The vast bulk of managers had little confidence in the European Central Bank. Seventy two per cent believed the bank had not handled monetary policy competently since the launch of the single currency, with a mere 14 per cent believing it had.
Almost three-quarters (73 per cent) believed economic factors were more important than political considerations when deciding whether or not to join, but 59 per cent also believed the political and constitutional implications of joining the euro were a significant bar to membership.
Nearly two thirds (64 per cent) also thought the differences between the UK’s economy and those of our European partners would make euro membership hazardous in the foreseeable future. And 61 per cent believed euro membership would mean higher taxes and greater regulation in Britain.
A huge majority (77 per cent) believed the euro’s poor performance on the money markets has threatened its viability as a currency.
Mary Chapman, Director General of the Institute of Management, said: “This latest research shows how the poor performance of the euro, together with a continuing lack of proper public debate on the issue, are combining to create an increasingly hostile attitude to the currency.
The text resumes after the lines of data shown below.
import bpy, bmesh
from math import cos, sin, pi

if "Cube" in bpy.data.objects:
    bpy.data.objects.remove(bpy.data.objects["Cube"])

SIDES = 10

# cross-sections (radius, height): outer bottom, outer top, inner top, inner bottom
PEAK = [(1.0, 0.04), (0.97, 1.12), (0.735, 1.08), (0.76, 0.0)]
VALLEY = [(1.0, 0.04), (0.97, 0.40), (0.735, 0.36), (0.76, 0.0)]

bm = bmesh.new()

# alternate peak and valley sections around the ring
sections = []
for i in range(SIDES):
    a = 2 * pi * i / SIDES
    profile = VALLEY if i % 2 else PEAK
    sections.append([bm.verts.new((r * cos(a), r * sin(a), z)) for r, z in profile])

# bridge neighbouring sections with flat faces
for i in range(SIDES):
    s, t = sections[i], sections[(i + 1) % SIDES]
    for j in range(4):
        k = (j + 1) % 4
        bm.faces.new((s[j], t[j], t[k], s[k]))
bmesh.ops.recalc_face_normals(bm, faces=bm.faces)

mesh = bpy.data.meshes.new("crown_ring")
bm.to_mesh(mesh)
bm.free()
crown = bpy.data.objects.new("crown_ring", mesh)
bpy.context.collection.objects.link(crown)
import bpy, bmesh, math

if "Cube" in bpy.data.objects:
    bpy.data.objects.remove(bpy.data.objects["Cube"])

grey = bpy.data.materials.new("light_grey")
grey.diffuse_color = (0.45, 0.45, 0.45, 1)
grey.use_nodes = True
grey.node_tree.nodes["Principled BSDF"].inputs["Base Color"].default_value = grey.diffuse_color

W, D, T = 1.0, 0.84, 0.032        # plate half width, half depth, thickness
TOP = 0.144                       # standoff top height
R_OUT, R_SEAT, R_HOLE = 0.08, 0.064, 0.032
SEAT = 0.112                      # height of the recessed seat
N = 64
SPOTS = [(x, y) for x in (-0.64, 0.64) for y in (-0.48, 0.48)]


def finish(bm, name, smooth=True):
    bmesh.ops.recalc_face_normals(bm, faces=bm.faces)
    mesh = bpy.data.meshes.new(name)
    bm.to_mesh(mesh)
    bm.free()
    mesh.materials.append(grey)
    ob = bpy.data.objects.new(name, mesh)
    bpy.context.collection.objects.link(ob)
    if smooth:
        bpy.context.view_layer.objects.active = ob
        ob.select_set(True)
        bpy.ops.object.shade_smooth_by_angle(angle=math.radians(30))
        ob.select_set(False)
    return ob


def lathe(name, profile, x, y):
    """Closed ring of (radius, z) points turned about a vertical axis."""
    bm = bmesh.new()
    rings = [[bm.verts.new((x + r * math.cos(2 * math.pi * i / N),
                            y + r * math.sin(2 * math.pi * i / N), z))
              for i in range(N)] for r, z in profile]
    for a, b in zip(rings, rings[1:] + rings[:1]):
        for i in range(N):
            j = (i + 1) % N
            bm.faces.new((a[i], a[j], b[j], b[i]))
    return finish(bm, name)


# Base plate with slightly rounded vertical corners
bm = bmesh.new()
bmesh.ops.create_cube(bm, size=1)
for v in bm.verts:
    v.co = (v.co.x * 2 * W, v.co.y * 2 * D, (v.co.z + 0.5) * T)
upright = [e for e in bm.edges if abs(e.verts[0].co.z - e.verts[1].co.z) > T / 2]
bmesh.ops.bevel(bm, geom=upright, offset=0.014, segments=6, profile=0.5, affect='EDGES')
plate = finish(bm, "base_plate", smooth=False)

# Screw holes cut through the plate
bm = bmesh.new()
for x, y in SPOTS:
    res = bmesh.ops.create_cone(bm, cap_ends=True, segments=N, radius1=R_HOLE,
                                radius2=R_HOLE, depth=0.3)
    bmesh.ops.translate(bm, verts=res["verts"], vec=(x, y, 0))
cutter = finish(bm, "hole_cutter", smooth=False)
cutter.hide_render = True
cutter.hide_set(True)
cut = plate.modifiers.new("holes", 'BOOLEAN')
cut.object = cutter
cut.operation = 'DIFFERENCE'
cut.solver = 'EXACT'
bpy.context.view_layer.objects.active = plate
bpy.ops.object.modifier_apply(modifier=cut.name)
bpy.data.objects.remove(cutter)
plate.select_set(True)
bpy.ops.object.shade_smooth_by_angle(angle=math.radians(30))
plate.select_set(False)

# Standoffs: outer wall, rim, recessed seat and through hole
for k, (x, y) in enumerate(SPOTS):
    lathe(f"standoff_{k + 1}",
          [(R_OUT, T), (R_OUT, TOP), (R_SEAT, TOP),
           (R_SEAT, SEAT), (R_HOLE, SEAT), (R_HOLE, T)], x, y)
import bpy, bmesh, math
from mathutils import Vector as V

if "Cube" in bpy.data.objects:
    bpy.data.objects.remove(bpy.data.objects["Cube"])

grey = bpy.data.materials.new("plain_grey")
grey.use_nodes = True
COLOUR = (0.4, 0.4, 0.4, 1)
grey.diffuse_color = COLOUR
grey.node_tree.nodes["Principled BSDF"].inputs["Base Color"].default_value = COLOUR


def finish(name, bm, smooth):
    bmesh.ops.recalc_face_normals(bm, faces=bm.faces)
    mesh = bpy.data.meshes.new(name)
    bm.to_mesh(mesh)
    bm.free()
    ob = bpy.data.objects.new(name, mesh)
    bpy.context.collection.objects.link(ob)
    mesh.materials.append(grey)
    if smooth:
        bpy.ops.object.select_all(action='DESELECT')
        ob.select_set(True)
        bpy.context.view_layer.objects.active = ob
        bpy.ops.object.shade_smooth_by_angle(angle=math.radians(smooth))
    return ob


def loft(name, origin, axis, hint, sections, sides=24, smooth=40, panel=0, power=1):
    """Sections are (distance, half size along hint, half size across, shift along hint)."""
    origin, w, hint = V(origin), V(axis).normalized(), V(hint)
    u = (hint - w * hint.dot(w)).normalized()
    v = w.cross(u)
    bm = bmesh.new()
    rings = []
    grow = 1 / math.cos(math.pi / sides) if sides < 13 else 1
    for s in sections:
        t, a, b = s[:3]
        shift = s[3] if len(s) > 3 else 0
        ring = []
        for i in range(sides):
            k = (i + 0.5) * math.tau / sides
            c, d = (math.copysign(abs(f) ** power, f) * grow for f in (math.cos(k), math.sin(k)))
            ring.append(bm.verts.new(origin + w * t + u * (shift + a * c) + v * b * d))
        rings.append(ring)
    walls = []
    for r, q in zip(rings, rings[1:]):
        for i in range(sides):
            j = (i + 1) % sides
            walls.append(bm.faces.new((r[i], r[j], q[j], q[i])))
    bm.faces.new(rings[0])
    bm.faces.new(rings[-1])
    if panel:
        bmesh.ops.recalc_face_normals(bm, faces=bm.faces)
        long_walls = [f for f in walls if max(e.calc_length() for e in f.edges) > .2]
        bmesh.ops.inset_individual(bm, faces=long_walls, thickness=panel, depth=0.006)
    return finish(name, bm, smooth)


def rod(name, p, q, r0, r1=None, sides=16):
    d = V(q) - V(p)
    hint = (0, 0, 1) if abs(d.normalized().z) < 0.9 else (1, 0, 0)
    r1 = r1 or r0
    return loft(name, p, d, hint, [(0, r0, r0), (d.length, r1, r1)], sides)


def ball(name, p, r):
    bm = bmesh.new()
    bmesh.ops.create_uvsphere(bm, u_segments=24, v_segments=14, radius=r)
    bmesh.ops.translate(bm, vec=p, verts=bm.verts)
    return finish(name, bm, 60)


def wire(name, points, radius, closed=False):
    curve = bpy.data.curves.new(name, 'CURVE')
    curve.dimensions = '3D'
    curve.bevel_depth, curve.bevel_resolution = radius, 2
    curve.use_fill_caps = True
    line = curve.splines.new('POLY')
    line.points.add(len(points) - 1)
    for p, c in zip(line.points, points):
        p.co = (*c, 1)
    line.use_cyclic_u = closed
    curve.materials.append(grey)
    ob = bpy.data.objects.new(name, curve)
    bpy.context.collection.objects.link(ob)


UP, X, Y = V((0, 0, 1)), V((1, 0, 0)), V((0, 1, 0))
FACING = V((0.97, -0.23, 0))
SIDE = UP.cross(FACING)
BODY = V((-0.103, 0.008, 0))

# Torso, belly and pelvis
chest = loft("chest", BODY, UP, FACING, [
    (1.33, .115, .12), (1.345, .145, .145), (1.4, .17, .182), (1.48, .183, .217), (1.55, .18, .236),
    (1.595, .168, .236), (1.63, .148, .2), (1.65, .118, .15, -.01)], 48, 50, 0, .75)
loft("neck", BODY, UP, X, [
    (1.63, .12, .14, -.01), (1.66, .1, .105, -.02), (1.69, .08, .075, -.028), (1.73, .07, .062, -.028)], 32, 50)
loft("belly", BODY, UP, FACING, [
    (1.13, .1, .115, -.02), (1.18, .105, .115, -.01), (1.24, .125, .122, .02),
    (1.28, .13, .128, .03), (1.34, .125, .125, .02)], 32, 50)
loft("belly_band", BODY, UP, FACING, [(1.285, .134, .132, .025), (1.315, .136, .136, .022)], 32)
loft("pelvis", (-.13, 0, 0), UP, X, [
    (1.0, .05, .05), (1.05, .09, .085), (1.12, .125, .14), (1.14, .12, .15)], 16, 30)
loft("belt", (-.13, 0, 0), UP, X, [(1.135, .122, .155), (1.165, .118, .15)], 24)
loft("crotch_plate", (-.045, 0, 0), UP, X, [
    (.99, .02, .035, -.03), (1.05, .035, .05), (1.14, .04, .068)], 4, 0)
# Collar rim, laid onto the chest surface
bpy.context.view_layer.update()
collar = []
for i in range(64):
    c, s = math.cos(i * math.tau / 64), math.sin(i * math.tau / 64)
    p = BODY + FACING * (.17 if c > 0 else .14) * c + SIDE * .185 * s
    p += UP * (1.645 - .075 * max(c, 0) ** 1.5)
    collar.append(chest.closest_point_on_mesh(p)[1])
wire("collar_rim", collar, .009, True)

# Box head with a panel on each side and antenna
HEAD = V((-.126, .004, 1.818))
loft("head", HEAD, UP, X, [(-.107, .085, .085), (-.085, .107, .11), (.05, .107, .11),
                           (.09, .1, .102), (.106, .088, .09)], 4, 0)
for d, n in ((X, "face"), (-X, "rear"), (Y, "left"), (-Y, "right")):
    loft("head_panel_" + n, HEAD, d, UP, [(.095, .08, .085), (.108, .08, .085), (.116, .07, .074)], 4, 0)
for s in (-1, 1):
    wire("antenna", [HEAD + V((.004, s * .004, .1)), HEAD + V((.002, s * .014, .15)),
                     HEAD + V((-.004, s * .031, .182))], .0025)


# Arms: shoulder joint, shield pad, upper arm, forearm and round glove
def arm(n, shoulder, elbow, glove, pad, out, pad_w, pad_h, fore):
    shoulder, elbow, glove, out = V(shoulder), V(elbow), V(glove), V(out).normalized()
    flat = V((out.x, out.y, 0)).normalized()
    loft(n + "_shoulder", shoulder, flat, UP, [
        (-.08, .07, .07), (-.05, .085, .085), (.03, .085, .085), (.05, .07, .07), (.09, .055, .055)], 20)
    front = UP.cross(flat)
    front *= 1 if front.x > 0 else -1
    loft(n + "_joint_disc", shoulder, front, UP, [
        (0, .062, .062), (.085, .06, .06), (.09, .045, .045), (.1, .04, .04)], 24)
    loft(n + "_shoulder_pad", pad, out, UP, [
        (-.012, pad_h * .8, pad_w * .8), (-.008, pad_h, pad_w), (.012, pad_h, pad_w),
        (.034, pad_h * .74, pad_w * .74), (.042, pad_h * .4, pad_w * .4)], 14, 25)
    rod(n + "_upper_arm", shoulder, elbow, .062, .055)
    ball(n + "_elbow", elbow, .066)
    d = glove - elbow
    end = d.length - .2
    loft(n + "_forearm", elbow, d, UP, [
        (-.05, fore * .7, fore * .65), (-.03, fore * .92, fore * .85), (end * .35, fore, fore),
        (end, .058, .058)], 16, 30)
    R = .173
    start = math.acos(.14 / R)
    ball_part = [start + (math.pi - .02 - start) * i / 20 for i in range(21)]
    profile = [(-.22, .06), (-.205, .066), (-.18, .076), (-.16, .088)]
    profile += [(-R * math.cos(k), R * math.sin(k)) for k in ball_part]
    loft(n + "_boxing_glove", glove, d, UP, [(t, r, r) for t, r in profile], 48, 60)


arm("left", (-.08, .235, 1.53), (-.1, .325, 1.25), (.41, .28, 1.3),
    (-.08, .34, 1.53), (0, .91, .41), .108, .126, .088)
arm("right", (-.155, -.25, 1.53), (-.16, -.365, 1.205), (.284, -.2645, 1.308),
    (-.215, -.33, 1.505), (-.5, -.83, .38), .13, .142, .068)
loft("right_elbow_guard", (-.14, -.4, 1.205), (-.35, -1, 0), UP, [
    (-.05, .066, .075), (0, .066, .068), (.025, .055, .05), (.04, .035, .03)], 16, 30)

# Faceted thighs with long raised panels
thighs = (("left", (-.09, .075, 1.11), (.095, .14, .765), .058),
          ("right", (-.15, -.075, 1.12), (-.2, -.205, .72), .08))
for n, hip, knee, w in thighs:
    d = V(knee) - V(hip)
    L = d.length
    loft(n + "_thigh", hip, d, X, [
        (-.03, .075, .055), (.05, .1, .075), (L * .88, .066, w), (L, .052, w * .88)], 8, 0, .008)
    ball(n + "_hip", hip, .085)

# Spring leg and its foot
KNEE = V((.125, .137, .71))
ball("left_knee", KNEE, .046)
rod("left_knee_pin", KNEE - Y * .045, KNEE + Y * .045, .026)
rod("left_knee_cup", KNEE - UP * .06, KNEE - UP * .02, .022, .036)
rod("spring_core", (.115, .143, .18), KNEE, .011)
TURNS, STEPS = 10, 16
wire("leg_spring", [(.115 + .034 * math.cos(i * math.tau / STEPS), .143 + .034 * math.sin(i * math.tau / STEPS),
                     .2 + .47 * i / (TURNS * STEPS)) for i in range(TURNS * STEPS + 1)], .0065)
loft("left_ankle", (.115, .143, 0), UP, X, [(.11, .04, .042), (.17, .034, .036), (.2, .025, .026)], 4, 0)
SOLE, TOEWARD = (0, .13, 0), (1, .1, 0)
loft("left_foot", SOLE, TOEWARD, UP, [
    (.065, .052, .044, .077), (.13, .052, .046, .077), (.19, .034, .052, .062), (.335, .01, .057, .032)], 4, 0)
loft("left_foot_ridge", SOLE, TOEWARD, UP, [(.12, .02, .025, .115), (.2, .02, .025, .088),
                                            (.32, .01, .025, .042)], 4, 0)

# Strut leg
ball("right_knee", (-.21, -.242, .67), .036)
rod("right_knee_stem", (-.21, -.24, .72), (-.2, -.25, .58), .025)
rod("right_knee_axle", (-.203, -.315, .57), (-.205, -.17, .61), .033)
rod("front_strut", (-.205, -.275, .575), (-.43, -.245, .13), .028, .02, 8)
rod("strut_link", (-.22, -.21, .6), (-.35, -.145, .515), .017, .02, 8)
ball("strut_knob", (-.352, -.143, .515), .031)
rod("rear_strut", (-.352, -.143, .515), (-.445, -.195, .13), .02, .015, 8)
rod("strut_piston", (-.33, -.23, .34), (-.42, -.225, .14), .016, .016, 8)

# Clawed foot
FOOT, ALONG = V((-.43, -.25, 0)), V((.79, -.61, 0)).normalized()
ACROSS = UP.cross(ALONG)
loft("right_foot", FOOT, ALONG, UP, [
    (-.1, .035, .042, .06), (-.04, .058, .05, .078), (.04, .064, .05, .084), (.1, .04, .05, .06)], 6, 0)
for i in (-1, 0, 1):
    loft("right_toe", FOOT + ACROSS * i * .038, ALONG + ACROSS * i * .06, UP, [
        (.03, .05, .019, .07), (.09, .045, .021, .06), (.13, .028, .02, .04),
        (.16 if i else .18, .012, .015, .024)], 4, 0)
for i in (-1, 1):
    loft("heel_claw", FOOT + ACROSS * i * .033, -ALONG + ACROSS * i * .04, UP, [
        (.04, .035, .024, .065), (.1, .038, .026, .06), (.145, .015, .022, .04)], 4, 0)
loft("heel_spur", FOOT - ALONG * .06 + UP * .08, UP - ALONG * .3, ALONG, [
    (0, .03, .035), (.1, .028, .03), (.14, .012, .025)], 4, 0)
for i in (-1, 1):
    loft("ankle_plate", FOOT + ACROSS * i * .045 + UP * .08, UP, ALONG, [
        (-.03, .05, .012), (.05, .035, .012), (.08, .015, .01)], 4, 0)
“It is time the arguments on this crucial topic were given a fuller airing so that both business and the public as a whole are better briefed. Everyone is entitled to be given a clearer picture of what euro membership would actually mean to them – as companies and as individuals.”